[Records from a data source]

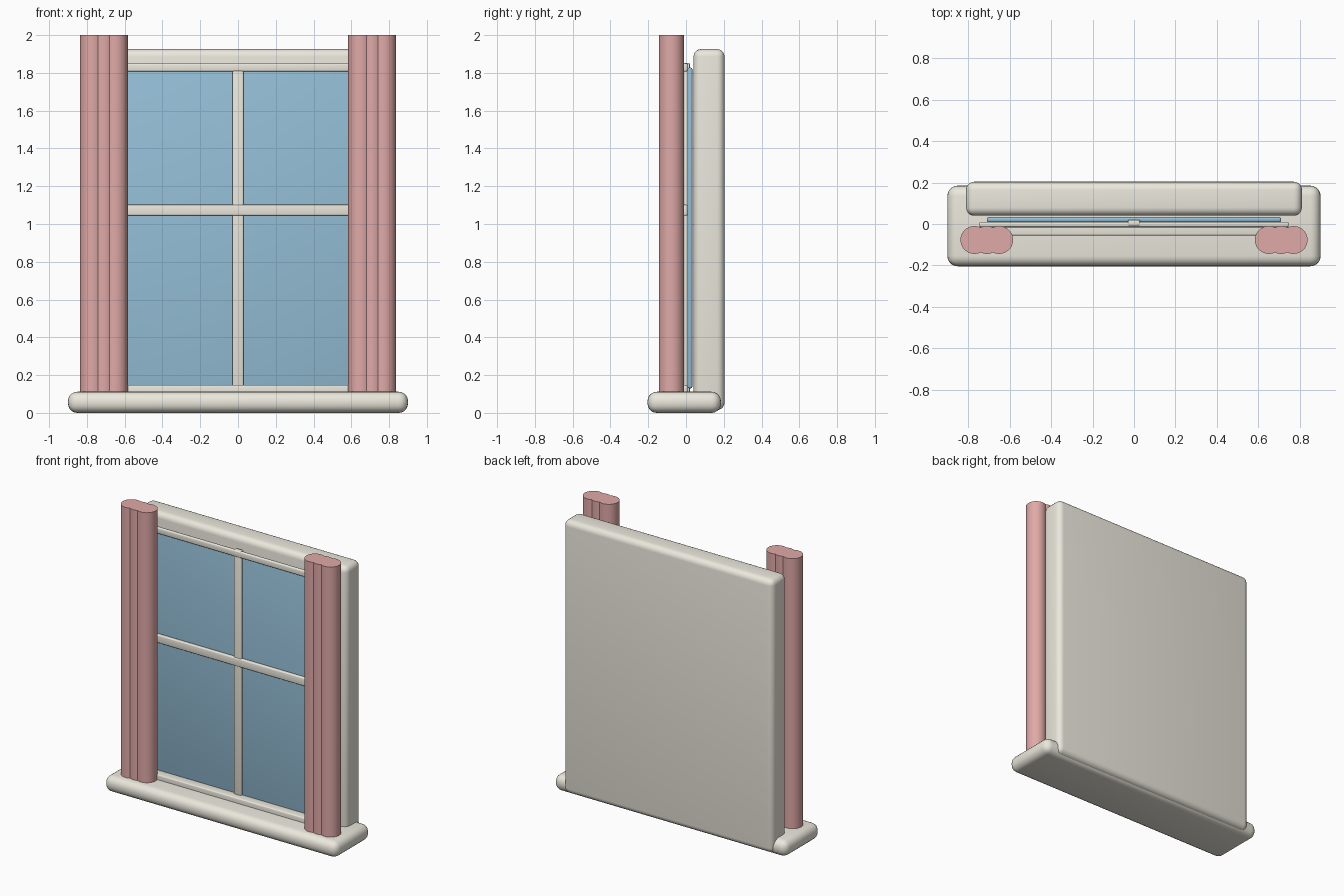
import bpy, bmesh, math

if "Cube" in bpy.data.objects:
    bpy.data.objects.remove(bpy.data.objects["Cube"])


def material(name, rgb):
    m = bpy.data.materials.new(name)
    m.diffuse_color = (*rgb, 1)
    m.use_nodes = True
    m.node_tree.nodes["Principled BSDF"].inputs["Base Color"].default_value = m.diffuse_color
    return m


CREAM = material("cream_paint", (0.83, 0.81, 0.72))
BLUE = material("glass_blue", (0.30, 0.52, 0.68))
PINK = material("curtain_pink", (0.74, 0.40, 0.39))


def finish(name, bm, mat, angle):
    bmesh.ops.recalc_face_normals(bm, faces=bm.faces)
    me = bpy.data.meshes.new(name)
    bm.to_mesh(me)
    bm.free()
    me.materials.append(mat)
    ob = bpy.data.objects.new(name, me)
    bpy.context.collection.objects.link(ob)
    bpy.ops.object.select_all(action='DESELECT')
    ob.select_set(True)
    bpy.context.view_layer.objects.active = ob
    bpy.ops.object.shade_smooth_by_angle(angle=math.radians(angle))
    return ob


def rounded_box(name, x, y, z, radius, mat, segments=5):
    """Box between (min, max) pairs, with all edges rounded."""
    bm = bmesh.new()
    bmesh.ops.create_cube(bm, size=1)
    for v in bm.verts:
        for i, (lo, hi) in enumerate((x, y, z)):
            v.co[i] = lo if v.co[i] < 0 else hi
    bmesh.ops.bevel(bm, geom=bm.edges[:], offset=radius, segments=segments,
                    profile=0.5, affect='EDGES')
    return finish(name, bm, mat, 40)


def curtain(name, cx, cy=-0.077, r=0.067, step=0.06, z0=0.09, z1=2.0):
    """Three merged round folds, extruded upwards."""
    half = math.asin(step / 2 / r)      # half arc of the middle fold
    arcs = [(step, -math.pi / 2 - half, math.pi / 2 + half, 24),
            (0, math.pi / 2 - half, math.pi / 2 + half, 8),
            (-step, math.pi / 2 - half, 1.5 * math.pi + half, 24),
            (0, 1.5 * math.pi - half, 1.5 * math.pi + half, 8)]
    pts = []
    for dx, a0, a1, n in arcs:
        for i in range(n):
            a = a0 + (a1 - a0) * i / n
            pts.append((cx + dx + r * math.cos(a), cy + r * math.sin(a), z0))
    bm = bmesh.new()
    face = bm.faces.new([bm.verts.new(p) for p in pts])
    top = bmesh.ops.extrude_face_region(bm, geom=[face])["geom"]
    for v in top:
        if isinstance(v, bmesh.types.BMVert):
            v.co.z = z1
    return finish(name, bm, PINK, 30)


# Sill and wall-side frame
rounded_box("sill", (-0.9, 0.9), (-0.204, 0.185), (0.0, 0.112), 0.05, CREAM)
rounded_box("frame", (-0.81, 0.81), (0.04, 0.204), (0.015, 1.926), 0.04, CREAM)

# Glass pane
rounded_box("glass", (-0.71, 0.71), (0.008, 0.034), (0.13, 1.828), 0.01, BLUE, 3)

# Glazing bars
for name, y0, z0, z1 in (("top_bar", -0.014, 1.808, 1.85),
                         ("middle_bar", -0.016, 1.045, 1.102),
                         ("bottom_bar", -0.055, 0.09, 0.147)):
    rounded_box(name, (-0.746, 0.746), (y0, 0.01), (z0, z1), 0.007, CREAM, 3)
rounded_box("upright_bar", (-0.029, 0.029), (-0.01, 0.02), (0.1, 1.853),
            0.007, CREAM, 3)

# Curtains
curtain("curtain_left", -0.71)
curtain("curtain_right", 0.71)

> AIM OF THE TASK: Search the data for "name". Copy every matching line.

> SOLUTION FOR THIS EXERCISE:
def material(name, rgb):
    m = bpy.data.materials.new(name)
def finish(name, bm, mat, angle):
    me = bpy.data.meshes.new(name)
    ob = bpy.data.objects.new(name, me)
def rounded_box(name, x, y, z, radius, mat, segments=5):
    return finish(name, bm, mat, 40)
def curtain(name, cx, cy=-0.077, r=0.067, step=0.06, z0=0.09, z1=2.0):
    return finish(name, bm, PINK, 30)
for name, y0, z0, z1 in (("top_bar", -0.014, 1.808, 1.85),
    rounded_box(name, (-0.746, 0.746), (y0, 0.01), (z0, z1), 0.007, CREAM, 3)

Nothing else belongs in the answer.